Shorebird Research Group of the Americas


Shorebird Research Group of the Americas



Shorebirds are remarkable long-distance migrants that span the hemisphere each year. Many species are in serious decline, and conservation action is urgently needed to ensure that their populations persist. The Shorebird Research Group aims to guide that conservation action toward the most pressing issues by providing sound scientific information about what is causing the declines.

A spreadsheet showing the status of Shorebirds of Conservation Concern for the Western Hemisphere is available from the Western Hemisphere Shorebird Reserve Network by clicking here. (updated 15 February 2007). Criteria used are: a) small population size; b) known or suspected population declines; c) habitat loss or high threat of such loss; and in a few cases, severe gaps in knowledge.

Annual migrations to breeding grounds in the Americas are made along routes known as flyways. The major flyways are the Pacific, Central, and Atlantic flyways. The most numerous species is the woodcock with an estimated population of 5 million birds (Morrison et al. 2001). Semipalmated and Western Sandpipers each have an estimated 3.5 million individuals. The three phalaropes, Killdeer, and Wilsonís snipe have between 1 and 2.5 million individuals. All other species have fewer than a million birds in North America.
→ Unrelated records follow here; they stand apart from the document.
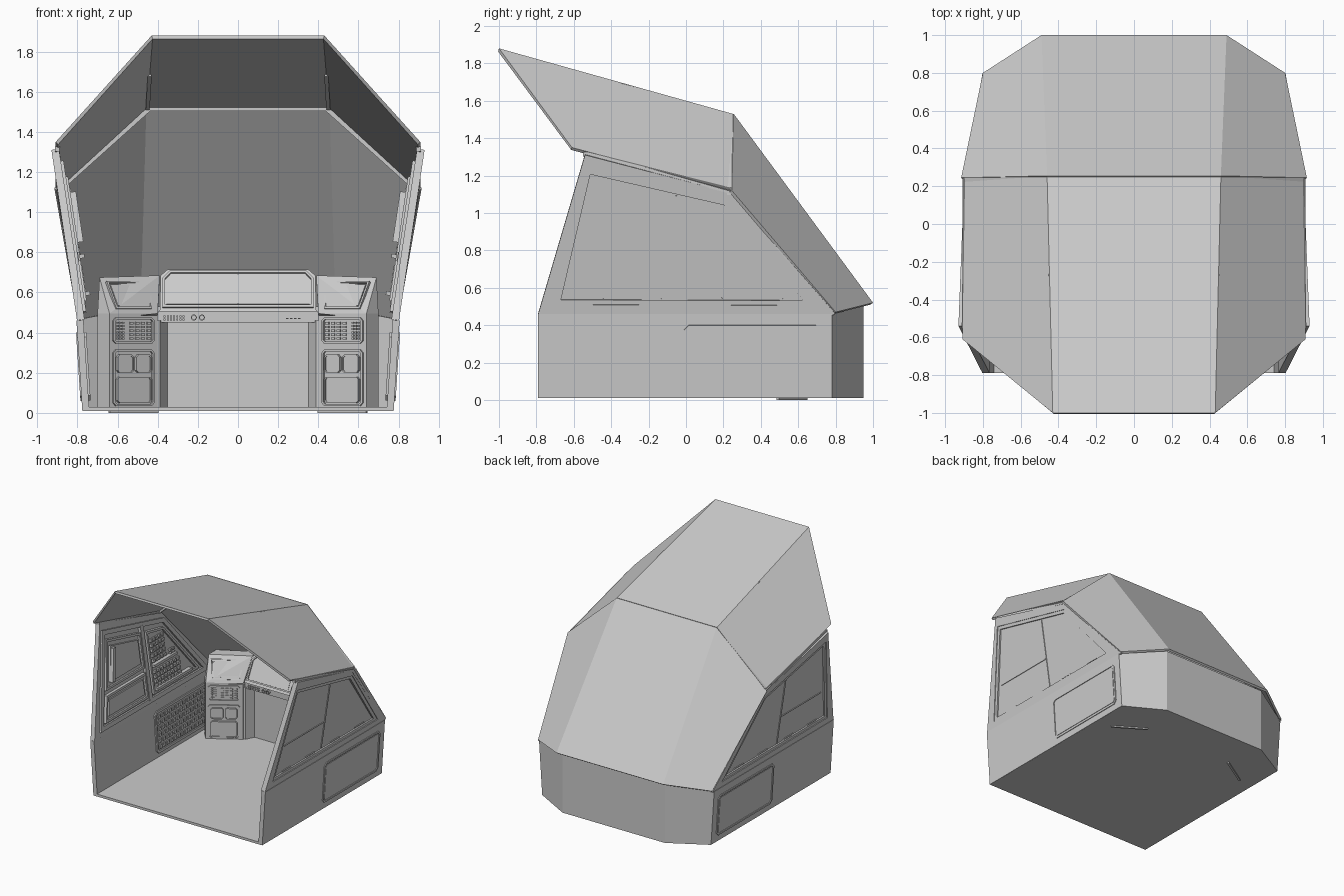
import bpy, bmesh, math
from mathutils import Vector

if "Cube" in bpy.data.objects:
    bpy.data.objects.remove(bpy.data.objects["Cube"])


def finish(name, bm, mirror):
    if mirror:
        dup = bmesh.ops.duplicate(bm, geom=bm.verts[:] + bm.edges[:] + bm.faces[:])["geom"]
        for v in dup:
            if isinstance(v, bmesh.types.BMVert):
                v.co.x = -v.co.x
    bmesh.ops.recalc_face_normals(bm, faces=bm.faces[:])
    me = bpy.data.meshes.new(name)
    bm.to_mesh(me)
    bm.free()
    ob = bpy.data.objects.new(name, me)
    bpy.context.collection.objects.link(ob)
    return ob


class Frame:
    """Working plane: u, v across the surface, n out of it."""
    def __init__(self, o, u, v):
        self.o, self.u, self.v = Vector(o), Vector(u), Vector(v)
        self.n = self.u.cross(self.v).normalized()

    def at(self, u, v, n):
        return self.o + self.u * u + self.v * v + self.n * n


def rect(u0, v0, u1, v1, c=0.0):
    if not c:
        return [(u0, v0), (u1, v0), (u1, v1), (u0, v1)]
    return [(u0 + c, v0), (u1 - c, v0), (u1, v0 + c), (u1, v1 - c),
            (u1 - c, v1), (u0 + c, v1), (u0, v1 - c), (u0, v0 + c)]


def disc(u, v, r, k=16):
    return [(u + r * math.cos(2 * math.pi * i / k), v + r * math.sin(2 * math.pi * i / k)) for i in range(k)]


def inset(poly, d):
    """Move every edge of a counter-clockwise polygon inward by d."""
    out, k = [], len(poly)
    for i in range(k):
        a, b, c = (Vector(poly[j % k]) for j in (i - 1, i, i + 1))
        e, f = (b - a).normalized(), (c - b).normalized()
        m = Vector((-e.y - f.y, e.x + f.x)).normalized()
        out.append(tuple(b + m * d / max(0.3, m.dot(Vector((-e.y, e.x))))))
    return out


def slabs(name, fr, polys, n0, n1, hole=None, mirror=True):
    """Extruded polygons on a frame; hole is an inset width or a matching polygon."""
    bm = bmesh.new()
    for p in polys:
        k = len(p)
        a = [bm.verts.new(fr.at(u, v, n0)) for u, v in p]
        b = [bm.verts.new(fr.at(u, v, n1)) for u, v in p]
        rings = [a, b]
        if hole:
            h = inset(p, hole) if isinstance(hole, float) else hole
            rings += [[bm.verts.new(fr.at(u, v, n)) for u, v in h] for n in (n1, n0)]
            rings.append(a)
        else:
            bm.faces.new(a)
            bm.faces.new(b)
        for r, s in zip(rings, rings[1:]):
            for i in range(k):
                j = (i + 1) % k
                bm.faces.new((r[i], r[j], s[j], s[i]))
    return finish(name, bm, mirror)


def hull(name, pts, mirror=True):
    bm = bmesh.new()
    for p in pts:
        bm.verts.new(p)
    bmesh.ops.convex_hull(bm, input=bm.verts[:])
    bmesh.ops.dissolve_limit(bm, angle_limit=0.01, verts=bm.verts[:], edges=bm.edges[:])
    return finish(name, bm, mirror)


def beam(name, a, b, r, mirror=True):
    s = (-r, r)
    return hull(name, [Vector(p) + Vector((i, j, k)) for p in (a, b) for i in s for j in s for k in s], mirror)


def shell(name, centre, side, t=0.018):
    """Centre panel plus left and right panels, thickened inward."""
    flip = [(-x, y, z) for x, y, z in reversed(side)]
    bm = bmesh.new()
    for f in (centre, side, flip):
        bm.faces.new([bm.verts.new(p) for p in f])
    bmesh.ops.remove_doubles(bm, verts=bm.verts[:], dist=0.001)
    me = bpy.data.meshes.new(name)
    bm.to_mesh(me)
    bm.free()
    ob = bpy.data.objects.new(name, me)
    bpy.context.collection.objects.link(ob)
    m = ob.modifiers.new("thickness", "SOLIDIFY")
    m.thickness, m.offset = t, -1


def grid(u0, v0, u1, v1, nu, nv, fill=0.6):
    du, dv = (u1 - u0) / nu, (v1 - v0) / nv
    return [rect(u0 + i * du, v0 + j * dv, u0 + (i + fill) * du, v0 + (j + fill) * dv)
            for i in range(nu) for j in range(nv)]


# Canopy: roof, windscreen and nose
shell("roof", [(-.46, .25, 1.53), (-.43, -1, 1.88), (.43, -1, 1.88), (.46, .25, 1.53)],
      [(.46, .25, 1.53), (.43, -1, 1.88), (.908, -.61, 1.35), (.908, .25, 1.12)])
shell("windscreen", [(-.49, 1, .52), (-.46, .255, 1.53), (.46, .255, 1.53), (.49, 1, .52)],
      [(.49, 1, .52), (.46, .255, 1.53), (.915, .245, 1.12), (.80, .80, .47)])
shell("nose", [(.47, .95, .01), (-.47, .95, .01), (-.47, .95, .53), (.47, .95, .53)],
      [(.775, .78, .01), (.47, .95, .01), (.47, .95, .53), (.802, .78, .465)])
beam("roof_cross_rib", (-.45, .235, 1.515), (.45, .235, 1.515), .012, False)
beam("roof_corner_rib", (.45, .235, 1.515), (.885, .235, 1.125), .012)
beam("roof_ridge_bracket", (.44, -.36, 1.685), (.45, .22, 1.52), .01)
beam("roof_side_rail", (.90, -.54, 1.315), (.89, .23, 1.12), .012)
beam("windscreen_side_rail", (.89, .23, 1.105), (.79, .78, .465), .010)

# Floor
hull("floor", [(s * x, y, z) for s in (-1, 1) for z in (.01, .03)
               for x, y in ((.77, -.79), (.77, .78), (.47, .95))], False)

# Lower side walls with outer hatch and inner grille
low = Frame((.775, 0, 0), (0, 1, 0), (.03 / .46, 0, 1))
slabs("lower_wall", low, [rect(-.79, .01, .78, .46)], -.035, 0)
hatch = rect(-.01, .06, .72, .40, .025)
slabs("hatch_rim", low, [hatch], 0, .006, .014)
slabs("hatch_plate", low, [inset(hatch, .022)], 0, .004)
slabs("inner_wall_rim", low, [hatch], -.045, -.035, .02)
slabs("inner_wall_grille", low, grid(.03, .09, .70, .38, 14, 6), -.045, -.035)

# Upper side walls: frame, pane and trims
up = Frame((.802, 0, .46), (0, 1, 0), (.15, 0, 1))


def zy(*pts):
    return [(y, z - .46) for y, z in pts]


outline = zy((-.79, .46), (.80, .46), (.23, 1.11), (-.54, 1.31))
window = zy((-.70, .51), (.68, .505), (.23, 1.06), (-.53, 1.235))
slabs("side_frame", up, [outline], -.038, 0, window)
slabs("window_outer_trim", up, [window], -.02, -.006, .025)
slabs("window_pane", up, [window], -.032, -.018)
slabs("window_inner_trim", up, [inset(window, -.012)], -.052, -.036, .035)
slabs("window_outer_lines", up, [zy((-.58, .767), (-.06, .767), (-.06, .773), (-.58, .773)),
      zy((-.055, .54), (-.047, .54), (-.047, 1.09), (-.055, 1.09))]
      + [zy((y, .537), (y + .12, .537), (y + .11, .545), (y - .01, .545)) for y in (-.56, -.25, .08, .40)]
      + [zy((.625, .53), (.635, .53), (.215, 1.04), (.205, 1.04))], -.018, -.012)

# Instrument panels inside the side windows
upper = zy((-.60, .79), (-.09, .79), (-.09, 1.07), (-.52, 1.17))
lower = zy((-.65, .55), (-.09, .55), (-.09, .75), (-.60, .75))
front = zy((-.02, .55), (.57, .55), (.20, 1.01), (-.02, 1.05))
trio = [upper, lower, front]
slabs("side_mullion", up, [zy((-.075, .52), (-.035, .52), (-.035, 1.11), (-.075, 1.12))], -.055, -.032)
slabs("side_panels", up, trio, -.046, -.032)
for nm, p in zip(("upper", "lower", "front"), trio):
    slabs(nm + "_panel_rim", up, [p], -.062, -.046, .018)
slabs("upper_panel_screen", up, [inset(upper, .05)], -.066, -.046)
slabs("lower_panel_screen", up, [inset(lower, .04)], -.058, -.046)
slabs("side_handle", up, [zy((-.54, .84), (-.51, .84), (-.45, 1.09), (-.48, 1.09))], -.09, -.06)
slabs("side_switches", up, grid(.02, .13, .36, .28, 8, 4) + grid(.02, .33, .20, .53, 5, 5)
      + grid(.24, .31, .31, .37, 2, 2), -.066, -.046)
slabs("side_shelves", up, [rect(.0, v, w, v + .02) for v, w in ((.115, .46), (.30, .30))], -.085, -.046)

# Side consoles: pedestal and tilted head
plan = ((.40, .64), (.64, .49), (.70, .56), (.70, .76), (.40, .86))
hull("console_pedestal", [(x, y, z) for x, y in plan for z in (.02, .485)])
hull("console_head", [(x, y, .495) for x, y in plan] + [(x, y, .47) for x, y in plan[1:]]
     + [(.39, .745, .685), (.69, .60, .675), (.69, .70, .675), (.39, .84, .685)])
ped = Frame((.40, .64, 0), (.848, -.53, 0), (0, 0, 1))
slabs("console_kick_strip", ped, [rect(0, 0, .283, .03)], -.01, .006)
vent = rect(.025, .345, .265, .475, .015)
tray = rect(.025, .035, .265, .315, .015)
slabs("console_vent_rim", ped, [vent], 0, .010, .010)
slabs("console_vents", ped, grid(.045, .365, .18, .46, 4, 5) + grid(.20, .365, .25, .46, 3, 6), 0, .007)
slabs("console_tray_rim", ped, [tray], 0, .010, .010)
slabs("console_screens", ped, [rect(.045, .20, .135, .29, .012), rect(.15, .20, .245, .29, .012),
                               rect(.045, .05, .245, .18, .012)], 0, .012)
slabs("console_screen_rims", ped, [rect(.045, .20, .135, .29, .012), rect(.15, .20, .245, .29, .012),
                                   rect(.045, .05, .245, .18, .012)], .012, .018, .007)
head = Frame((.40, .64, .495), (.848, -.53, 0), Vector((.02, .11, .183)).normalized())
slant = [(.035, .025), (.245, .025), (.285, .185), (.025, .185)]
slabs("console_head_rim", head, [slant], -.004, .010, .010)
slabs("console_head_screen", head, [inset(slant, .018)], -.004, .005)

# Centre dashboard
hull("dash_head", [(s * x, y, z) for s in (-1, 1) for x, y, z in (
    (.39, .64, .505), (.39, .86, .50), (.385, .735, .685), (.35, .75, .715),
    (.35, .84, .715), (.385, .85, .685))], False)
hull("dash_strip", [(x, y, z) for x in (-.40, .40) for y in (.66, .86) for z in (.45, .505)], False)
hull("dash_lower_panel", [(x, y, z) for x in (-.40, .40) for y in (.72, .86) for z in (.02, .46)], False)
hull("dash_corner_fillet", [(x, y, z) for x, y in ((.35, .722), (.41, .722), (.41, .64), (.388, .65))
                            for z in (.02, .46)])
dash = Frame((0, .64, .505), (1, 0, 0), Vector((0, .11, .21)).normalized())
screen = [(-.375, .02), (.375, .02), (.375, .185), (.34, .225), (-.34, .225), (-.375, .185)]
slabs("dash_screen_rim", dash, [screen], -.004, .012, .012, False)
slabs("dash_screen", dash, [inset(screen, .02)], -.004, .005, None, False)
slabs("dash_screen_divider", dash, [rect(-.003, .04, .003, .205)], 0, .008, None, False)
strip = Frame((0, .66, 0), (1, 0, 0), (0, 0, 1))
slabs("dash_knobs", strip, [disc(u, .475, .015) for u in (-.22, -.18)], 0, .015, .005, False)
slabs("dash_switches", strip, grid(-.37, .46, -.26, .49, 7, 2) + grid(.24, .468, .32, .476, 4, 1),
      0, .008, None, False)
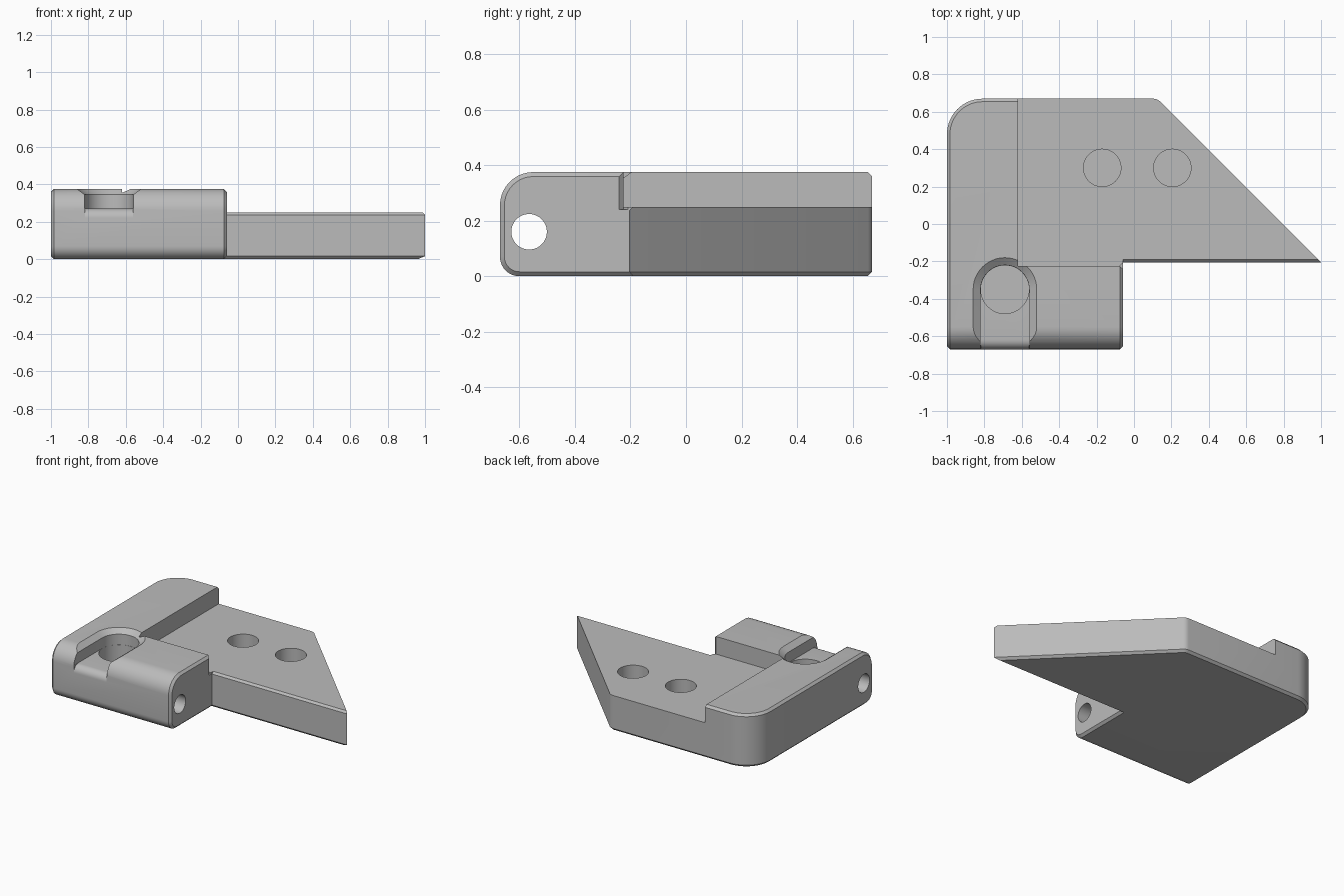
import bpy, bmesh
from math import sin, cos, radians

default = bpy.data.objects.get("Cube")
if default:
    bpy.data.objects.remove(default, do_unlink=True)

grey = bpy.data.materials.new("matte grey")
grey.use_nodes = True
grey.diffuse_color = (0.5, 0.5, 0.5, 1)
grey.node_tree.nodes["Principled BSDF"].inputs["Base Color"].default_value = (0.5, 0.5, 0.5, 1)

TOP, PLATE, FRONT, BACK = 0.375, 0.25, -0.67, 0.67
STEP_X, STEP_Y, BLOCK_X, PLATE_Y = -0.62, -0.225, -0.06, -0.205
EDGE = 0.016


def arc(cx, cy, r, a0, a1, n):
    """Points on a circular arc, angles in degrees."""
    angles = [radians(a0 + (a1 - a0) * i / n) for i in range(n + 1)]
    return [(cx + r * cos(a), cy + r * sin(a)) for a in angles]


def circle(cx, cy, r):
    return arc(cx, cy, r, 0, 360, 48)[:-1]


def diamond(cx, cy, r):
    return arc(cx, cy, r, 0, 270, 3)


def loft(rings):
    """Closed solid through counter-clockwise rings of 3D points."""
    bm = bmesh.new()
    loops = [[bm.verts.new(p) for p in ring] for ring in rings]
    n = len(loops[0])
    bm.faces.new(loops[0][::-1])
    bm.faces.new(loops[-1])
    for low, high in zip(loops, loops[1:]):
        for i in range(n):
            j = (i + 1) % n
            bm.faces.new((low[i], low[j], high[j], high[i]))
    bm.normal_update()
    return bm


def prism(points, z0, z1):
    return loft([[(x, y, z) for x, y in points] for z in (z0, z1)])


def prism_x(points, x0, x1):
    return loft([[(x, y, z) for y, z in points] for x in (x0, x1)])


def finish(bm, name):
    mesh = bpy.data.meshes.new(name)
    bm.to_mesh(mesh)
    bm.free()
    mesh.materials.append(grey)
    obj = bpy.data.objects.new(name, mesh)
    bpy.context.collection.objects.link(obj)
    return obj


# Body outline with a rounded back corner and a slanted side
outline = [(-1, FRONT), (BLOCK_X, FRONT), (BLOCK_X, PLATE_Y), (1, PLATE_Y)]
outline += arc(0.104, BACK - 0.05, 0.05, 45, 90, 4)
outline += arc(-0.81, BACK - 0.19, 0.19, 90, 180, 14)
bm = prism(outline, 0, TOP)

# Large rounds along the front of the block
for height, radius in ((TOP, 0.12), (0, 0.07)):
    edges = [e for e in bm.edges
             if all(abs(v.co.y - FRONT) < 1e-4 and abs(v.co.z - height) < 1e-4 for v in e.verts)]
    bmesh.ops.bevel(bm, geom=edges, offset=radius, segments=10, profile=0.5, affect='EDGES')
bm.normal_update()

# Small chamfer round every other convex rim
rims = []
for e in bm.edges:
    a, b = (v.co for v in e.verts)
    vertical = abs((a - b).normalized().z) > 0.99
    if e.calc_face_angle_signed(0) > radians(40) and not (vertical and a.y > -0.6):
        rims.append(e)
bmesh.ops.bevel(bm, geom=rims, offset=EDGE, segments=1, profile=0.5, affect='EDGES')
body = finish(bm, "bracket_body")


def slot_ring(r, z):
    pts = arc(-0.69, -0.35, r, 0, 180, 24) + [(-0.69 - r, -0.8), (-0.69 + r, -0.8)]
    return [(x, y, z) for x, y in pts]


# Cutters: raised-step pocket, flared slot, slot lip, bores and small chamfers
lip = [(-0.72, 0.3), (-0.72, 0.22)] + arc(-0.62, 0.22, 0.05, 180, 90, 8) + [(-0.62, 0.3)]
pocket = [(STEP_X, STEP_Y), (1.2, STEP_Y), (1.2, 0.9), (STEP_X, 0.9)]
cutters = [
    finish(prism(pocket, PLATE, 0.6), "pocket_cutter"),
    finish(loft([slot_ring(0.13, 0.27), slot_ring(0.13, 0.345), slot_ring(0.19, 0.39)]), "slot_cutter"),
    finish(prism_x(lip, -0.819, -0.561), "slot_lip_cutter"),
    finish(prism(circle(-0.69, -0.35, 0.129), 0.1, 0.32), "slot_bore_cutter"),
    finish(prism_x(circle(-0.565, 0.16, 0.064), -1.1, 0.1), "pin_bore_cutter"),
    finish(prism_x(diamond(PLATE_Y, PLATE, 0.014), BLOCK_X, 1.1), "plate_rim_cutter"),
    finish(prism(diamond(BLOCK_X, STEP_Y, EDGE), 0.24, 0.5), "block_corner_cutter"),
]
for x in (-0.17, 0.205):
    cutters.append(finish(prism(circle(x, 0.3, 0.1), 0.06, 0.4), "plate_hole_cutter"))

bpy.context.view_layer.objects.active = body
for cutter in cutters:
    cutter.hide_render = True
    cut = body.modifiers.new(cutter.name, 'BOOLEAN')
    cut.operation = 'DIFFERENCE'
    cut.solver = 'EXACT'
    cut.object = cutter
    bpy.ops.object.modifier_apply(modifier=cut.name)
    bpy.data.objects.remove(cutter, do_unlink=True)

# Smooth rounds, crisp edges
bpy.ops.object.select_all(action='DESELECT')
body.select_set(True)
bpy.ops.object.shade_smooth_by_angle(angle=radians(30))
Among the least abundant are the Mountain Plover (9000), Black Oystercatcher (8900), Wilsonís Plover (6000), Piping Plover (5800), American Oystercatcher (3600) and Sharp-tailed Sandpiper (3000). The Eskimo Curlew is the only species that is likely extinct.
Seven species are considered highly imperiled: Piping Plover, Mountain Plover, Long-billed Curlew, Buff-breasted Sandpiper, North American populations of Snowy Plover, Black-necked Stilt (knudseni subspecies) and Red Knot (rufa subspecies) (Table 1). Twenty-one species are considered of High Concern in North America.

The conservation status of shorebirds in South America is poorly understood, and better information on the status, population size, threats, and appropriate conservation actions for South American Species is a very high priority.



Table 1. List of high priority shorebird species/populations in the United States (US Shorebird Conservation Plan 2004)


Highly Imperiled

Piping Plover

Mountain Plover

Long-billed Curlew

Buff-breasted Sandpiper

North American populations

Snowy Plover

Black-necked Stilt (Hawaiian population)

Red Knot (Canadian Arctic-Atlantic Coast population)

High Concern

American Golden-Plover

Black Oystercatcher

Solitary Sandpiper

Upland Sandpiper

Bristle-thighed Curlew

Hudsonian Godwit

Marbled Godwit


High Concern

Black Turnstone


Western Sandpiper

Rock Sandpiper

Short-billed Dowitcher

American Woodcock

Wilson's Phalarope

North American populations

Wilson's Plover

American Oystercatcher


Bar-tailed Godwit

Ruddy Turnstone

Red Knot (populations other than Canadian Arctic-Atlantic Coast population)


Dunlin (Alaska-East Asian and Alaska-Pacific Coast populations)